Monday 8th February 2010
Since some have asked, I’ll post it here for simplicity. I’ve used two recipes for this and I like both however my favourite is the one from the “Chocolate and Zucchini” book by Clotilde Dusoulier (a highly recommended book for many great French recipes). It is however adapted by the addition of two ingredients, both of which are optional. More on those later.
http://chocolateandzucchini.com/books/index.php will take you to her site – she also has a number of excellent recipes posted.
I would add that a good robust wine makes or breaks this dish – I’ve done it with a number of red wines (Pinot Noir, Cabernet etc) however Burgundy is the best methinks. I also splurge a little by spending a bit extra on the wine and also on the beef. The plan would be to also serve the same wine with the meal although you don’t have to at all.
- 1 medium yellow onion, minced
- 2 shallots, minced
- 3 medium carrots, peeled, 1/2 inch slices
- 4 ounces mushrooms, sliced so they remain identifiable
- 2 garlic cloves, minced
- 2 teaspoons fresh thyme (1 teaspoon if dried)
- 1/2 cup fresh leaf parsley
- 2 bay leaves
- 2 tablespoons extra virgin olive oil
- Sea salt and fresh ground pepper
- 3 1/2 lbs boneless beef chuck (or equivalent) – 2 inch cubes
- 1 bottle of decent red wine
- 6 ounces of thick sliced bacon (cut into 1 inch strips)
- 1 tablespoons all purpose flour
- 1 tablespoon butter
- 1 1/2 ounces semi-sweet chocolate
- 1/3 cup cognac (optional)
- 1 small can of tomato purée (optional)
- 4 ounces frozen (or fresh) pearl onions (optional)
- Combine the onion, shallots, carrots, garlic, thyme, parsley and bay leaves in a bowl. Season with salt and pepper, add the olive oil and toss to coat. Add the beef and toss again. Add the wine and cover with plastic film or you can put the whole thing in a ziptop bag. Put in the fridge for a while (12 hours or more is preferable).
- After marinading it overnight, pour the mix through a strainer/colander to separate the liquid (keep this!) and the other ingredients. I also at this point pick out all the meat and wrap it in paper towel to absorb any remaining moisture (or when you cook the meat, the surface liquid will just boil the meat and that’s not appealing at all).
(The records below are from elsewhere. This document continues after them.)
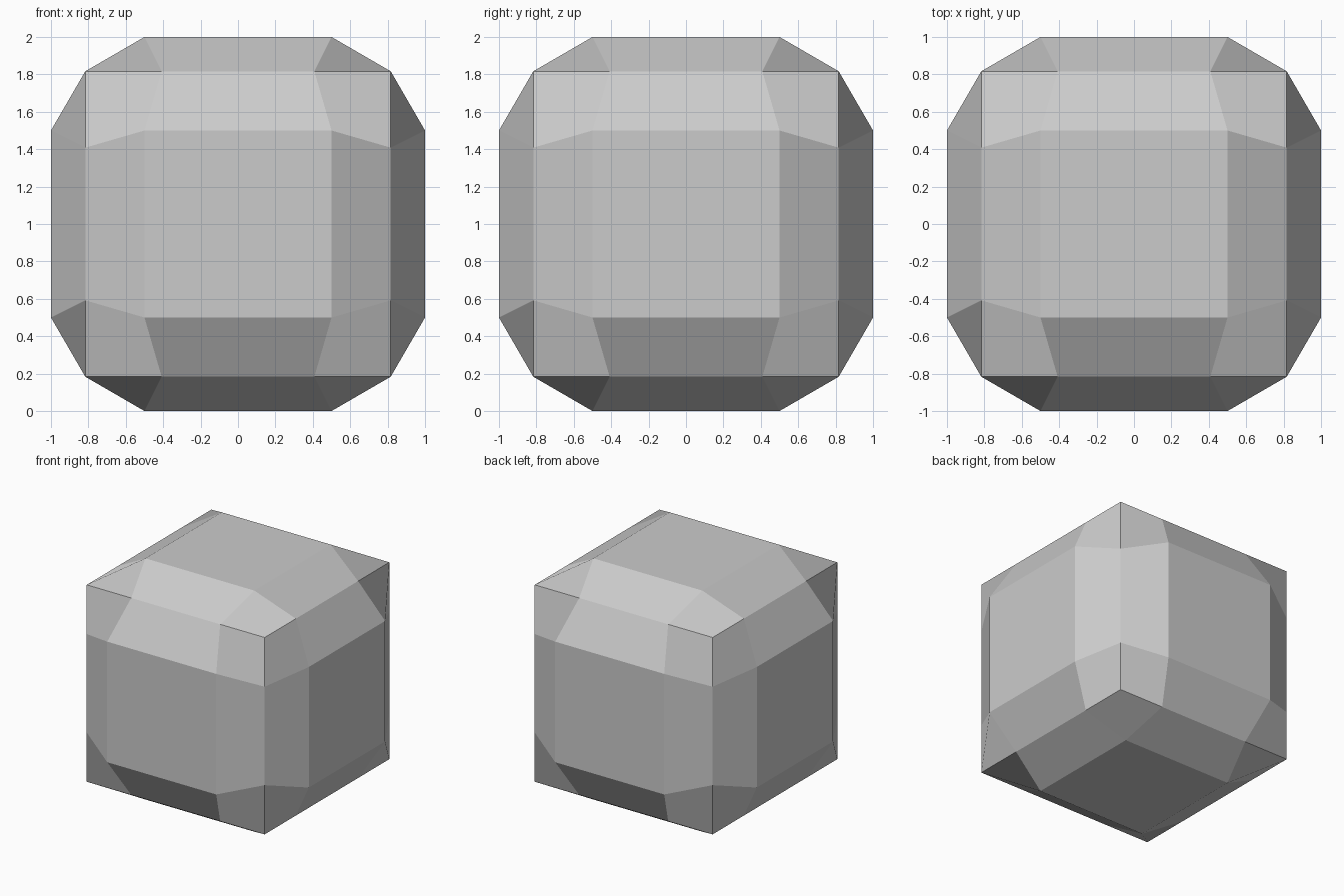
import bpy, bmesh
from mathutils import Matrix, Vector

if "Cube" in bpy.data.objects:
    bpy.data.objects.remove(bpy.data.objects["Cube"])

GRID = (-1.0, -0.5, 0.5, 1.0)
PULL = (2 / 3) ** 0.5          # edges and corners are drawn inwards by this factor


def face_point(u, v):
    """Point of the 4x4 grid on the top side of the block."""
    p = Vector((u, v, 1.0))
    return p if max(abs(u), abs(v)) < 1 else p * PULL


bm = bmesh.new()

# Six sides, each a 3x3 patch of quads rotated into place
turns = [Matrix.Rotation(a * 1.5707963267948966, 3, 'X') for a in range(4)]
turns += [Matrix.Rotation(s * 1.5707963267948966, 3, 'Y') for s in (-1, 1)]
for turn in turns:
    for i in range(3):
        for j in range(3):
            quad = [face_point(GRID[i + a], GRID[j + b])
                    for a, b in ((0, 0), (1, 0), (1, 1), (0, 1))]
            # start at the outermost vertex so corner quads fold outwards
            k = max(range(4), key=lambda n: round(quad[n].length, 4))
            quad = quad[k:] + quad[:k]
            bm.faces.new([bm.verts.new(turn @ p) for p in quad])

bmesh.ops.remove_doubles(bm, verts=bm.verts, dist=0.001)
bmesh.ops.recalc_face_normals(bm, faces=bm.faces)
bmesh.ops.translate(bm, verts=bm.verts, vec=(0, 0, 1))

# Rounded block
mesh = bpy.data.meshes.new("rounded_block")
bm.to_mesh(mesh)
bm.free()
block = bpy.data.objects.new("rounded_block", mesh)
bpy.context.collection.objects.link(block)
- Preheat the oven to 325f (you could use a slow cooker but the oven is best).
- Over medium heat, take a Dutch oven, casserole or strong sturdy pot (oven-proof preferable) and add the bacon (no oil required). Fry it until it’s nicely cooked but not burned. Remove the bacon from the pot, keeping at most 2 tablespoons worth of the collected oil.
- Working in batches so you don’t crowd the pan, add the beef cubes (now dry) and brown them (probably 5-8 minutes). Set aside the cooked meat and work on the next batch.
- Now add the vegetables from the strainer/colander and cook them until the onions turn translucent.
- [Optional: At this point, if you choose to, tip the pan to one side and quickly pour in the cognac, then carefully ignite it, letting the flames burn away (some caution required). Afterwards, add the small can of tomato purée and stir to combine)
- Add the remainder of the wine and the beef to the pot. Combine and cover with the lid. Put in the oven for an hour.
- After the first hour, add the chocolate (optional) and bacon to the pot (and optionally, some frozen pearl onions if you desire). Return to the oven.
- At the end, if the liquid needs thickening, take a decent ladle of the liquid only and put it in a small saucepan. Add the butter and flour and whisk until combined. Slowly add some of this mixture back into the pot, stirring , until you achieve the desired thickness.
- Serve with spätzle, potatoes, noodles or good hearty bread. I also use this opportunity to make Yorkshire Puddings.